Standard Life Investments's response to #Rexit

Italian Referendum – Italy votes 'No'

The results are in: The Italian referendum on constitutional reform held on Sunday has not passed, with the ‘No’ vote achieving 60% of the vote counted so far. Turnout was strong at 70%. Given that markets had largely priced in a ‘No’ result in advance, the immediate response from markets has been fairly muted with aggregate equities fairly flat but bank stocks down.

Political scenarios

As promised Italian Prime Minister Renzi has stepped down following the “No” vote, increasing uncertainty around the political and economic agenda in Italy. The Italian President now has a number of choices; he may appoint an interim government to resolve the disjointed electoral laws between the Senate and House. By changing the current two-round majority bonus system (Italicum), the likelihood of the populist Five Star Movement winning a majority in the next general election, due to take place in 2018, would be reduced. Concerns about the democratic legitimacy of an appointed government may bring the election forward into 2017.

The President could also call snap elections, which would currently be held under ‘Italicum’ law. The majority-bonus system, combined with the Five Star Movement’s current popularity, would heighten the risk of a market-unfriendly outcome.

Policy and growth implications

The temporary nature of an interim government likely takes substantive economic reforms off the table until after at least the next election. If the referendum result exacerbates concerns about the banking sector’s large non-performing loan (NPL) book, the government may have to act. Snap elections would introduce significant uncertainty to Italy’s economic outlook due to the significant divergence in party policies of Renzi’s Democratic Party, the populist Five Star Movement and other major parties.
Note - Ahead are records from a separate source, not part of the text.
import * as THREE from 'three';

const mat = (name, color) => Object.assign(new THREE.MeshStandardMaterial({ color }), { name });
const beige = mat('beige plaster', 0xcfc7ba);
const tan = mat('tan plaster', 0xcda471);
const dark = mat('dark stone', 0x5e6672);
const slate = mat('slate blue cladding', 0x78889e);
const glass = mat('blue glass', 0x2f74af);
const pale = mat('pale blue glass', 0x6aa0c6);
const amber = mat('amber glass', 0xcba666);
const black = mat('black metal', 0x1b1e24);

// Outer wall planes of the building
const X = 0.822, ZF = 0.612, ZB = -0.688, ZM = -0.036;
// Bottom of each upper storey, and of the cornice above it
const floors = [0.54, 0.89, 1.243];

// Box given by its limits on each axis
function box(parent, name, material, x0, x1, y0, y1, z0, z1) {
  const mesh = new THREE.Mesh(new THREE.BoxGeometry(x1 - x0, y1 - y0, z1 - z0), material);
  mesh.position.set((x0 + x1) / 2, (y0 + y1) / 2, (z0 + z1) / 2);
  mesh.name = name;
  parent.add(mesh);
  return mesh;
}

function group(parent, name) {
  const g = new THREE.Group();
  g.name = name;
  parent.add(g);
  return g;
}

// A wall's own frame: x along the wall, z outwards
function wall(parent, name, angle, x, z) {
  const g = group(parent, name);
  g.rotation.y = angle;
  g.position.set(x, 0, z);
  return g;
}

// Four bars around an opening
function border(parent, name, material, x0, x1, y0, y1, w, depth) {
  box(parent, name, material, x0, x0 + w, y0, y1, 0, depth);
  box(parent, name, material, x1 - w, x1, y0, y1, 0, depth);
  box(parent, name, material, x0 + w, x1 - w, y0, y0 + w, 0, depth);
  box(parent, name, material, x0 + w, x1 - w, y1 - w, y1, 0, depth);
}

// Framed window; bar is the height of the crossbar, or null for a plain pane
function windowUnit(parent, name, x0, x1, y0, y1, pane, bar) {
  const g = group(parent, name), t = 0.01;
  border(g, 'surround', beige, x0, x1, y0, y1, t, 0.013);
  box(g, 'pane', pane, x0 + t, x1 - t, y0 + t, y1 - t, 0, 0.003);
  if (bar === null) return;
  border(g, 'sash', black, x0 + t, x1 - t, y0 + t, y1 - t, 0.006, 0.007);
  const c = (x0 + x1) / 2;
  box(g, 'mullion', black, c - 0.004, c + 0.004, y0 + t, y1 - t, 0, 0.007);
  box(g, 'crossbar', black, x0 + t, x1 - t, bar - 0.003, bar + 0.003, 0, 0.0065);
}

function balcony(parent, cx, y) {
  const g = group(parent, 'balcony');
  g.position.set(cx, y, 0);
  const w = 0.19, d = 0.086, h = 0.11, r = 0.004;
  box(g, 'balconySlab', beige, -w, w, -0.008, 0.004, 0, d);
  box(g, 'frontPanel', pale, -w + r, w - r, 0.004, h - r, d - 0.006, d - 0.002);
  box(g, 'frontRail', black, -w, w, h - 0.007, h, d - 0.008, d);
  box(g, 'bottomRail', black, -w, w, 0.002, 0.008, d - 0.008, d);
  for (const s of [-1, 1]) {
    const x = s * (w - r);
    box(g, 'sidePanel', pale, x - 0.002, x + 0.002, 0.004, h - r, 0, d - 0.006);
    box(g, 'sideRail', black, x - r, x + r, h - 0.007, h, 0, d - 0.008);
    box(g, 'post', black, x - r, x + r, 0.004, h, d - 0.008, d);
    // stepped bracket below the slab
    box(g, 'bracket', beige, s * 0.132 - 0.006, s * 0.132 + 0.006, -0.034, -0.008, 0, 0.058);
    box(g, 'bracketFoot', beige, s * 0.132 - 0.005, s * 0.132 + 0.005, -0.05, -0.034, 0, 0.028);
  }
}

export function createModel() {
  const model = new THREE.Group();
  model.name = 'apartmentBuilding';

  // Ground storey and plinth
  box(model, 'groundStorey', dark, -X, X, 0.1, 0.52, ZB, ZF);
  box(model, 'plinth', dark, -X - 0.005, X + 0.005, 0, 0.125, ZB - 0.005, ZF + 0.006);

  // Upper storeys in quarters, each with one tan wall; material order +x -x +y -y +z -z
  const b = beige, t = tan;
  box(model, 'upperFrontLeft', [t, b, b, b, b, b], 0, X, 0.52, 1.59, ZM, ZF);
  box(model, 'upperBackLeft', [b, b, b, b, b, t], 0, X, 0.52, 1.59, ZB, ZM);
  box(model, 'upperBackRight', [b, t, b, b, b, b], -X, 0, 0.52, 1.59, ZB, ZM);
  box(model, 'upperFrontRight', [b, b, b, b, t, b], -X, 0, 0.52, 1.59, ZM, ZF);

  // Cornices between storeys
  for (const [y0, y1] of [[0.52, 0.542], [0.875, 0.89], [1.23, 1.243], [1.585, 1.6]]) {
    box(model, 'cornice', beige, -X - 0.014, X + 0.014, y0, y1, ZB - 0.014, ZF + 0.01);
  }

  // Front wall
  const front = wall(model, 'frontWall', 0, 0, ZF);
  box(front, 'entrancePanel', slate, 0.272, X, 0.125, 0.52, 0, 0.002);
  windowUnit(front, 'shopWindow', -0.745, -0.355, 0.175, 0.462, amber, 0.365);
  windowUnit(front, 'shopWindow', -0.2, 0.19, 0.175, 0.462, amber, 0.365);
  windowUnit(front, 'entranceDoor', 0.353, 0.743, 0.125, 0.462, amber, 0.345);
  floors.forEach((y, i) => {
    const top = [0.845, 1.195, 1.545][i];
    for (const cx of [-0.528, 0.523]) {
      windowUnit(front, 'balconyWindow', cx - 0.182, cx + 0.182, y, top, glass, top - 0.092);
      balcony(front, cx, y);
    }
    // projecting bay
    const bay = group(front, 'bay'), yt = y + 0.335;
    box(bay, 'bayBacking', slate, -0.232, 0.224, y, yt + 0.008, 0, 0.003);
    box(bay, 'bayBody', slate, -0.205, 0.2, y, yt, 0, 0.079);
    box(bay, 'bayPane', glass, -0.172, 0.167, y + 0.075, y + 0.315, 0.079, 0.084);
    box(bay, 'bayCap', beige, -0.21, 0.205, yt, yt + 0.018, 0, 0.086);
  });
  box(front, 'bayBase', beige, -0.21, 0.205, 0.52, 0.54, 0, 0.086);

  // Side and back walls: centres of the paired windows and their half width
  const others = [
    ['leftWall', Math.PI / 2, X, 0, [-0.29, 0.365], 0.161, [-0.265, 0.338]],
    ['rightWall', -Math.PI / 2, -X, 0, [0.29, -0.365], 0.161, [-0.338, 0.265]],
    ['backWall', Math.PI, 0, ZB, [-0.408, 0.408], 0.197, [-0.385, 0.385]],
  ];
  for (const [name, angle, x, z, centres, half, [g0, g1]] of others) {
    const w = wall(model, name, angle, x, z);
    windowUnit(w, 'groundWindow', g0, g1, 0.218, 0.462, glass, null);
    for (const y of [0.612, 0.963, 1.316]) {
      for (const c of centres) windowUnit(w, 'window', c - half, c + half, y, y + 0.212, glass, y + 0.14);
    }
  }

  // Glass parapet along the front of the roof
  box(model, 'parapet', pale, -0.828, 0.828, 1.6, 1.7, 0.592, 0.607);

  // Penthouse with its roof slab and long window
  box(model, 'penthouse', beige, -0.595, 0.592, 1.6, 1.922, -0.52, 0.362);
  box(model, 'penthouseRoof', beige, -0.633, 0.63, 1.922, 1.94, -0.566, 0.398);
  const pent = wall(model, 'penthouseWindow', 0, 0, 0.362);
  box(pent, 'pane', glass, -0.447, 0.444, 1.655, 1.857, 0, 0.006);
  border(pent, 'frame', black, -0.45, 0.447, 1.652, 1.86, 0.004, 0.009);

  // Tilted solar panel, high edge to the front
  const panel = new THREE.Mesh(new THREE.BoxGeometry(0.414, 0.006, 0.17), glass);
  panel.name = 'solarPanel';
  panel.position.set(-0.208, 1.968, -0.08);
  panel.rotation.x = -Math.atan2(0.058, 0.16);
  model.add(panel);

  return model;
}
If any political outcome is followed by a large rise in Italian (and other peripheral market) bond yield spreads, the ECB has options to step in. It could vary the pace of its monthly purchases to help provide some initial backstop, offer liquidity to the financial sector and supply supportive rhetoric. In a very acute scenario, Italy could apply for European Stability Mechanism assistance, which would make this member state eligible for the ECB's Outright Monetary Transaction (OMT).

Overall, the growth outlook in Italy remains muted in the short-term, with downside risks coming from the banking sector in particular that could be exacerbated by any snap elections. The failure to remove an obstacle to policy making by reducing the power of the Senate means that legislative inefficiencies remain but the result allows for continued checks on government power. The risk of a market-unfriendly surprise in the next election should be reduced if reforms to Italicum can be negotiated; however, the fractured political environment that remains makes impactful economic reforms very difficult from here.